Flax has been grown since the beginnings of civilization, and people all over the world have celebrated its usefulness throughout the ages. Cultivated flax, L. usitatissimum, is of two types: one is grown for the seed and the other for fibre production. In North America, it is primarily the oilseed varieties which are produced commercially.
Historians weave the magic of flax into ancient history. Records show that the human race has eaten this seed since early times.
|About 3,000 B.C.||Flax is cultivated in Babylon. Burial chambers depict flax cultivation and clothing from flax fibres.|
|About 650 B.C.||Hippocrates writes about using flax for the relief of abdominal pains. In the same era, Theophrastus recommends the use of flax mucilage as a cough remedy.|
|About 1st Century A.D.||Tacitus praises the virtues of flax.|
|About 8th Century A.D.||Charlemagne considered flax so important for the health of his subjects that he passed laws and regulations requiring its consumption.|
|About 15th Century A.D.||
Hildegard von Bingen used flax meal in hot compresses for the treatment of both external and internal ailments.
Cultivated at close-proximity, flax is grown in a wide coastal band of Western Europe stretching from the South of Normandy in Northern France through Belgium and the Netherlands : from Caen to Amsterdam. The only plant textile fiber originating on the continent, European linen cultivation cannot be relocated, its excellence is thanks to a unique combination : a natural, damp ocean climate, flax’s low thermal density, a rich soil and the experience of flax growers.
Sales figures for Growing and Retting of European Flax:
225 Million €
(Source C.I.P.A.LIN average harvest)
European linen #1 in the world with 85% of the worldwide production of retted flax fibers
Cultivation and Retting
+ 7,500 agricultural companies within 14 European countries. You can find all major companies in our Flax Linen Industry Directory
Average land surface for flax grower
11 hectares per farm
81 300 hectares of flax cultivated in the E.U.
2014 - sources C.I.P.A.LIN (FR), ABV (BE),Vlas en Hennep.Nl (NL)
90% of retted flax is destined for the textile market including
60% for clothing
15% for household linens
15% for furniture and lifestyle
10% of flax is destined for new technical opportunities
1 hectare of retted European flax
= 6 tons of straw
= 1,5 tons of scutched flax
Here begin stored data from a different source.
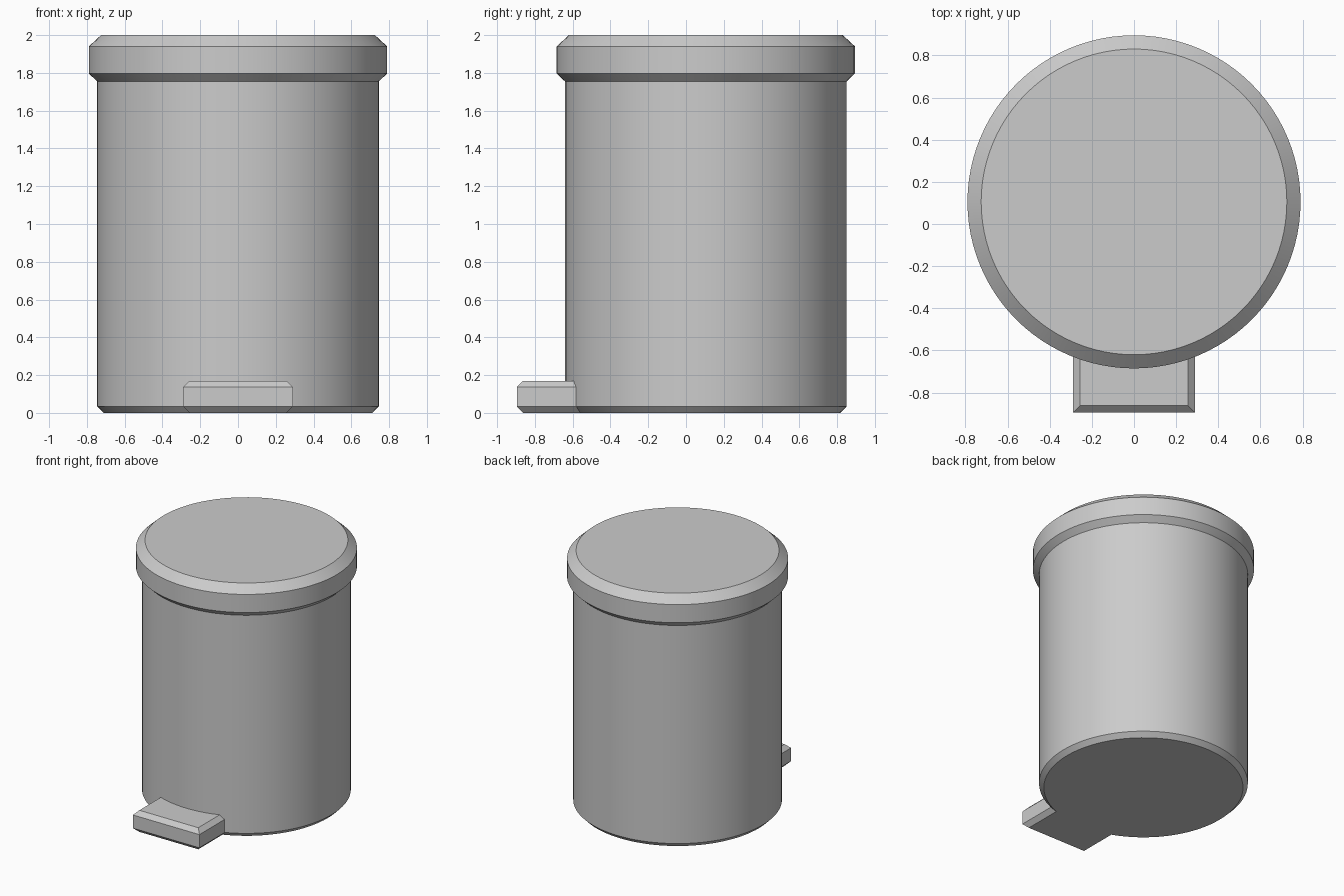
import bpy, bmesh, math

cube = bpy.data.objects.get("Cube")
if cube:
    bpy.data.objects.remove(cube, do_unlink=True)

CENTRE_Y = 0.105   # bin axis, set back to leave room for the pedal
SEGMENTS = 96

grey = bpy.data.materials.new("light grey")
grey.use_nodes = True
colour = (0.6, 0.6, 0.6, 1)
grey.diffuse_color = colour
grey.node_tree.nodes["Principled BSDF"].inputs["Base Color"].default_value = colour


def finish(name, bm):
    bmesh.ops.recalc_face_normals(bm, faces=bm.faces)
    mesh = bpy.data.meshes.new(name)
    bm.to_mesh(mesh)
    bm.free()
    mesh.materials.append(grey)
    obj = bpy.data.objects.new(name, mesh)
    bpy.context.collection.objects.link(obj)
    return obj


def lathe(name, profile):
    """Closed round part from (radius, height) points, bottom to top."""
    bm = bmesh.new()
    rings = []
    for radius, z in profile:
        ring = []
        for i in range(SEGMENTS):
            a = math.tau * i / SEGMENTS
            ring.append(bm.verts.new((radius * math.cos(a), CENTRE_Y + radius * math.sin(a), z)))
        rings.append(ring)
    for low, high in zip(rings, rings[1:]):
        for i in range(SEGMENTS):
            j = (i + 1) % SEGMENTS
            bm.faces.new((low[i], low[j], high[j], high[i]))
    bm.faces.new(rings[0])
    bm.faces.new(rings[-1])
    obj = finish(name, bm)
    bpy.ops.object.select_all(action='DESELECT')
    obj.select_set(True)
    bpy.context.view_layer.objects.active = obj
    bpy.ops.object.shade_smooth_by_angle(angle=math.radians(30))
    return obj


# Round body with a chamfered foot
lathe("bin_body", [(0.712, 0), (0.746, 0.035), (0.746, 1.76)])

# Overhanging lid with chamfers above and below
lathe("bin_lid", [(0.746, 1.755), (0.79, 1.797), (0.79, 1.94), (0.725, 2.0)])

# Foot pedal: block running into the body, top and bottom rims chamfered
width, height, front, back = 0.58, 0.17, -0.895, -0.45
bm = bmesh.new()
bmesh.ops.create_cube(bm, size=1)
bmesh.ops.scale(bm, verts=bm.verts, vec=(width, back - front, height))
bmesh.ops.translate(bm, verts=bm.verts, vec=(0, (front + back) / 2, height / 2))
rims = [e for e in bm.edges if abs(e.verts[0].co.z - e.verts[1].co.z) < 0.01]
bmesh.ops.bevel(bm, geom=rims, offset=0.033, segments=1, affect='EDGES')
finish("foot_pedal", bm)
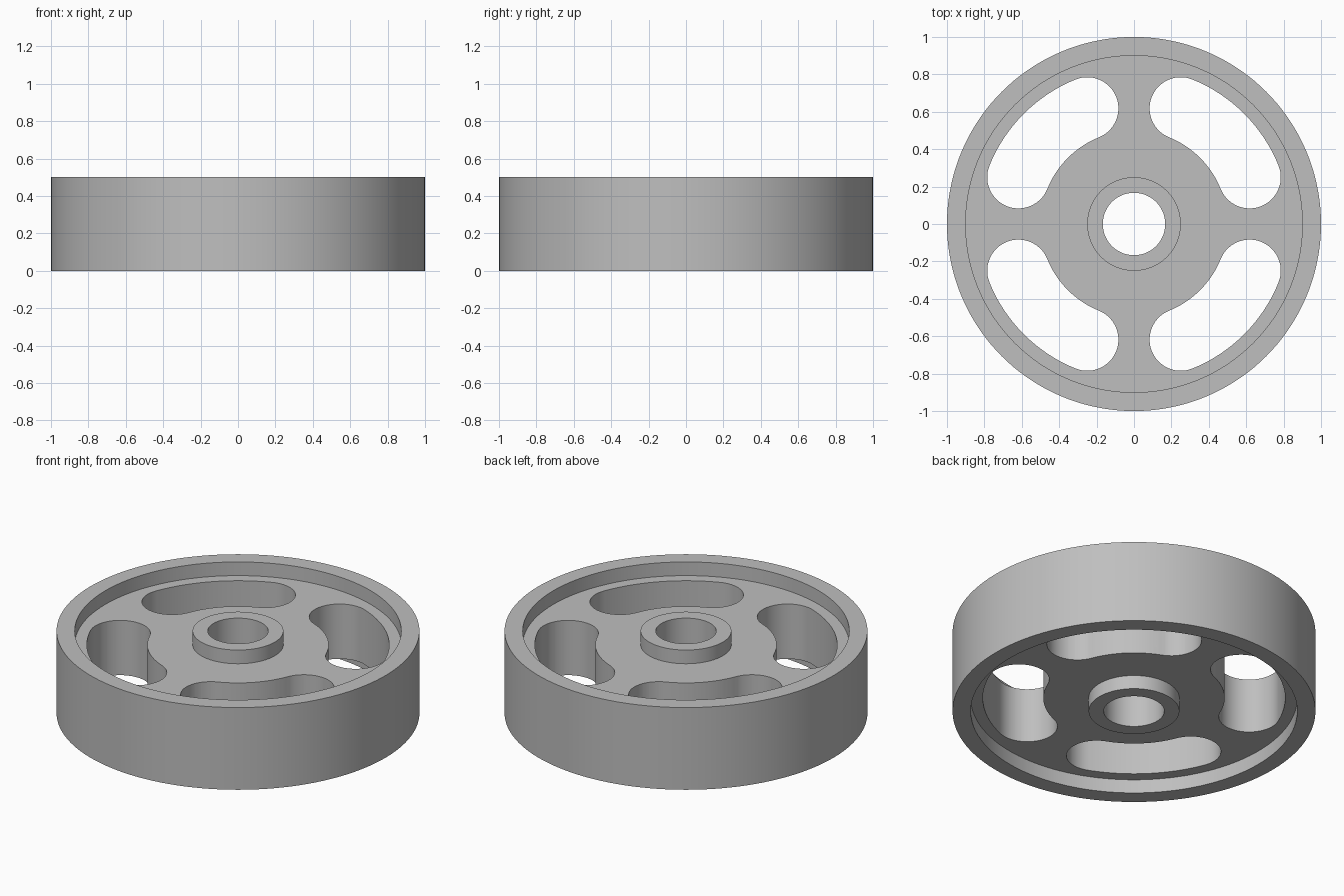
import bpy
import bmesh
from math import sin, cos, pi, acos

if "Cube" in bpy.data.objects:
    bpy.data.objects.remove(bpy.data.objects["Cube"], do_unlink=True)

HEIGHT = 0.5
RECESS = HEIGHT / 6
BORE, HUB, RIM_IN, RIM_OUT = 1 / 6, 0.25, 0.9, 1.0
SLOT_MID, SLOT_R = 2 / 3, 1 / 6
SEGMENTS = 144

grey = bpy.data.materials.new("plain grey")
grey.use_nodes = True
colour = (0.52, 0.52, 0.52, 1)
grey.diffuse_color = colour
grey.node_tree.nodes["Principled BSDF"].inputs["Base Color"].default_value = colour


def make_object(name, bm):
    bmesh.ops.recalc_face_normals(bm, faces=bm.faces[:])
    mesh = bpy.data.meshes.new(name)
    bm.to_mesh(mesh)
    bm.free()
    mesh.materials.append(grey)
    obj = bpy.data.objects.new(name, mesh)
    bpy.context.collection.objects.link(obj)
    return obj


def lathe(name, profile):
    """Revolve a closed (radius, z) profile around the z axis."""
    bm = bmesh.new()
    rings = []
    for i in range(SEGMENTS):
        a = 2 * pi * i / SEGMENTS
        rings.append([bm.verts.new((r * cos(a), r * sin(a), z)) for r, z in profile])
    n = len(profile)
    for i, ring in enumerate(rings):
        after = rings[(i + 1) % SEGMENTS]
        for j in range(n):
            k = (j + 1) % n
            bm.faces.new((ring[j], after[j], after[k], ring[k]))
    return make_object(name, bm)


def arc(cx, cy, r, start, end, steps):
    angles = [start + (end - start) * i / steps for i in range(steps + 1)]
    return [(cx + r * cos(a), cy + r * sin(a)) for a in angles]


def slot_outline(turn):
    """Curved slot with round ends, leaving straight-sided spokes."""
    high = acos((SLOT_R + HEIGHT / 6) / SLOT_MID)
    low = pi / 2 - high
    a, b = low + turn, high + turn
    outer = arc(0, 0, SLOT_MID + SLOT_R, a, b, 20)
    cap_b = arc(SLOT_MID * cos(b), SLOT_MID * sin(b), SLOT_R, b, b + pi, 28)
    inner = arc(0, 0, SLOT_MID - SLOT_R, b, a, 16)
    cap_a = arc(SLOT_MID * cos(a), SLOT_MID * sin(a), SLOT_R, a + pi, a + 2 * pi, 28)
    return outer[:-1] + cap_b[:-1] + inner[:-1] + cap_a[:-1]


# Wheel: rim and hub at full height, thinner web between them
lo, hi = RECESS, HEIGHT - RECESS
wheel = lathe("wheel", [
    (BORE, 0), (HUB, 0), (HUB, lo), (RIM_IN, lo), (RIM_IN, 0), (RIM_OUT, 0),
    (RIM_OUT, HEIGHT), (RIM_IN, HEIGHT), (RIM_IN, hi), (HUB, hi),
    (HUB, HEIGHT), (BORE, HEIGHT)])

# Four slots through the web
bm = bmesh.new()
for q in range(4):
    base = bm.faces.new([bm.verts.new((x, y, -0.1)) for x, y in slot_outline(q * pi / 2)])
    grown = bmesh.ops.extrude_face_region(bm, geom=[base], use_keep_orig=True)
    top = [v for v in grown["geom"] if isinstance(v, bmesh.types.BMVert)]
    bmesh.ops.translate(bm, verts=top, vec=(0, 0, HEIGHT + 0.2))
cutter = make_object("slot_cutter", bm)
cutter.hide_render = True

bpy.ops.object.select_all(action="DESELECT")
wheel.select_set(True)
bpy.context.view_layer.objects.active = wheel
cut = wheel.modifiers.new("slots", "BOOLEAN")
cut.operation = "DIFFERENCE"
cut.solver = "EXACT"
cut.object = cutter
bpy.ops.object.modifier_apply(modifier=cut.name)
bpy.data.objects.remove(cutter, do_unlink=True)

bpy.ops.object.shade_smooth_by_angle(angle=pi / 6)
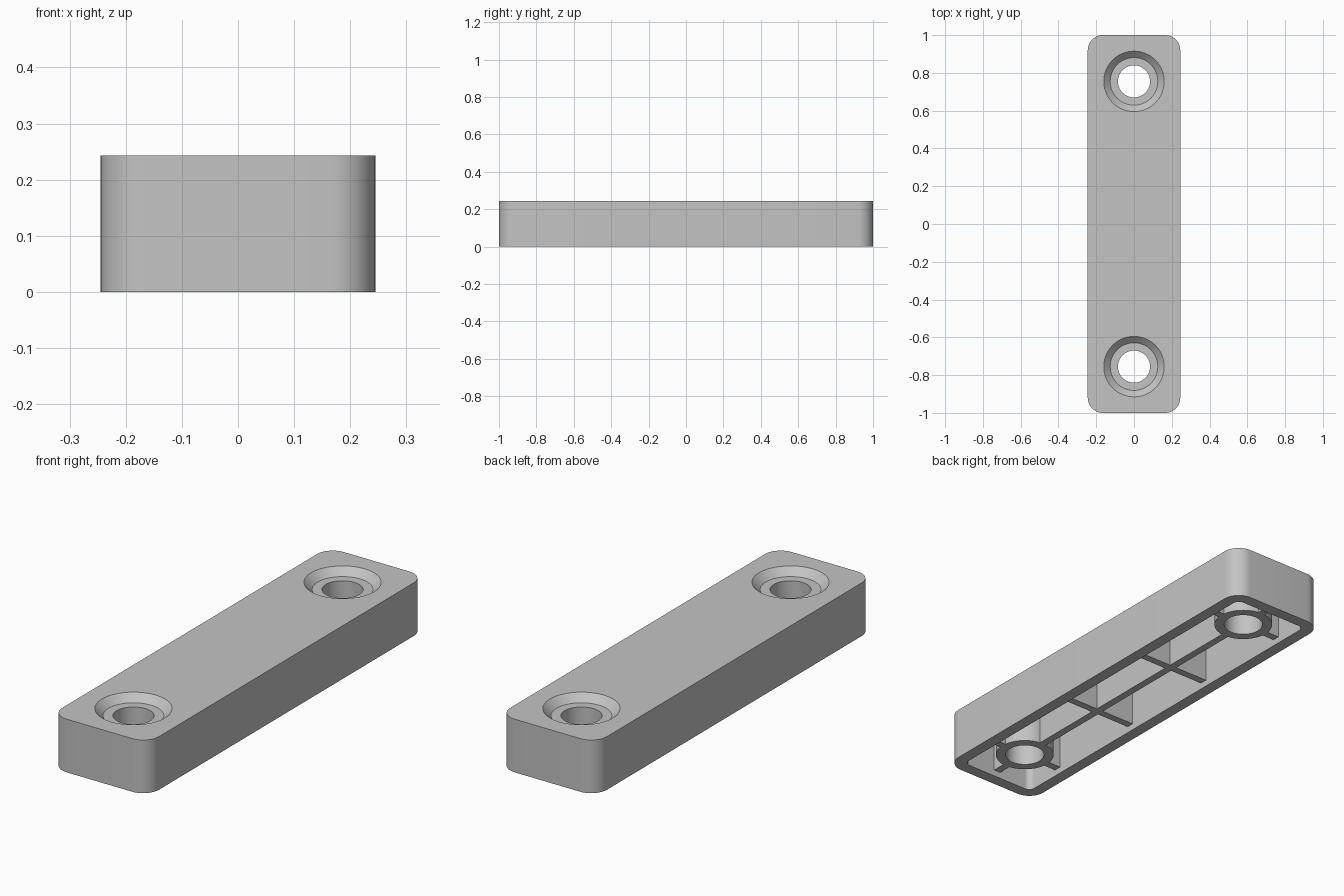
import bpy, bmesh, math

if "Cube" in bpy.data.objects:
    bpy.data.objects.remove(bpy.data.objects["Cube"])

H = 0.243            # overall height
WALL = 0.055         # shell thickness
CEIL = 0.19          # ceiling of the hollow underside
RECESS = 0.03        # ribs and bosses sit slightly above the rim
HOLE_Y = 0.755

grey = bpy.data.materials.new("light_grey")
grey.diffuse_color = (0.55, 0.55, 0.55, 1)
grey.use_nodes = True
grey.node_tree.nodes["Principled BSDF"].inputs["Base Color"].default_value = grey.diffuse_color


def make_object(name, bm):
    bmesh.ops.recalc_face_normals(bm, faces=bm.faces)
    me = bpy.data.meshes.new(name)
    bm.to_mesh(me)
    bm.free()
    me.materials.append(grey)
    ob = bpy.data.objects.new(name, me)
    bpy.context.collection.objects.link(ob)
    return ob


def rounded_block(name, hx, hy, r, z0, z1, seg=12):
    bm = bmesh.new()
    pts = []
    for k, (sx, sy) in enumerate([(1, 1), (-1, 1), (-1, -1), (1, -1)]):
        for i in range(seg + 1):
            a = (k + i / seg) * math.pi / 2
            pts.append((sx * (hx - r) + r * math.cos(a), sy * (hy - r) + r * math.sin(a)))
    lo = [bm.verts.new((x, y, z0)) for x, y in pts]
    hi = [bm.verts.new((x, y, z1)) for x, y in pts]
    n = len(pts)
    bm.faces.new(lo[::-1])
    bm.faces.new(hi)
    for i in range(n):
        j = (i + 1) % n
        bm.faces.new((lo[i], lo[j], hi[j], hi[i]))
    return make_object(name, bm)


def lathe(name, profile, y, seg=64):
    # solid of revolution from (radius, z) points, capped at both ends
    bm = bmesh.new()
    rings = [[bm.verts.new((r * math.cos(2 * math.pi * i / seg),
                            y + r * math.sin(2 * math.pi * i / seg), z))
              for i in range(seg)] for r, z in profile]
    for a, b in zip(rings, rings[1:]):
        for i in range(seg):
            j = (i + 1) % seg
            bm.faces.new((a[i], a[j], b[j], b[i]))
    bm.faces.new(rings[0][::-1])
    bm.faces.new(rings[-1])
    return make_object(name, bm)


def box(name, hx, hy, y, z0, z1):
    bm = bmesh.new()
    bmesh.ops.create_cube(bm, size=1)
    for v in bm.verts:
        v.co = (v.co.x * 2 * hx, y + v.co.y * 2 * hy, z0 + (v.co.z + 0.5) * (z1 - z0))
    return make_object(name, bm)


def combine(target, tool, op):
    mod = target.modifiers.new(op.lower(), 'BOOLEAN')
    mod.operation = op
    mod.solver = 'EXACT'
    mod.object = tool
    bpy.context.view_layer.objects.active = target
    bpy.ops.object.modifier_apply(modifier=mod.name)
    bpy.data.objects.remove(tool)


# Outer block, hollowed from below
body = rounded_block("mounting_bar", 0.245, 1.0, 0.08, 0, H)
combine(body, rounded_block("pocket", 0.245 - WALL, 1 - WALL, 0.03, -0.1, CEIL), 'DIFFERENCE')

# Lengthwise rib and cross ribs
T = 0.0175
combine(body, box("long_rib", T, 0.965, 0, RECESS, 0.205), 'UNION')
for y in (-HOLE_Y, -0.253, 0.253, HOLE_Y):
    combine(body, box("cross_rib", 0.212, T, y, RECESS, 0.2), 'UNION')

# Screw bosses, then countersunk bores through them
for y in (-HOLE_Y, HOLE_Y):
    combine(body, lathe("boss", [(0.128, RECESS), (0.128, 0.215)], y), 'UNION')
for y in (-HOLE_Y, HOLE_Y):
    bore = [(0.085, -0.1), (0.085, 0.21), (0.126, 0.21), (0.16, H), (0.17, H + 0.01)]
    combine(body, lathe("bore", bore, y), 'DIFFERENCE')

# Smooth curved walls, sharp edges
bpy.ops.object.select_all(action='DESELECT')
body.select_set(True)
bpy.context.view_layer.objects.active = body
bpy.ops.object.shade_smooth_by_angle(angle=math.radians(30))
= 0,65 ton of yarn
= 3,750 sq. meters of fabric / 4,000 shirts / 431 bedsheets
(Source : CELC and C.I.P.A. LIN)
Linen textile consumption in Europe <1%
of textile fibers consumed worldwide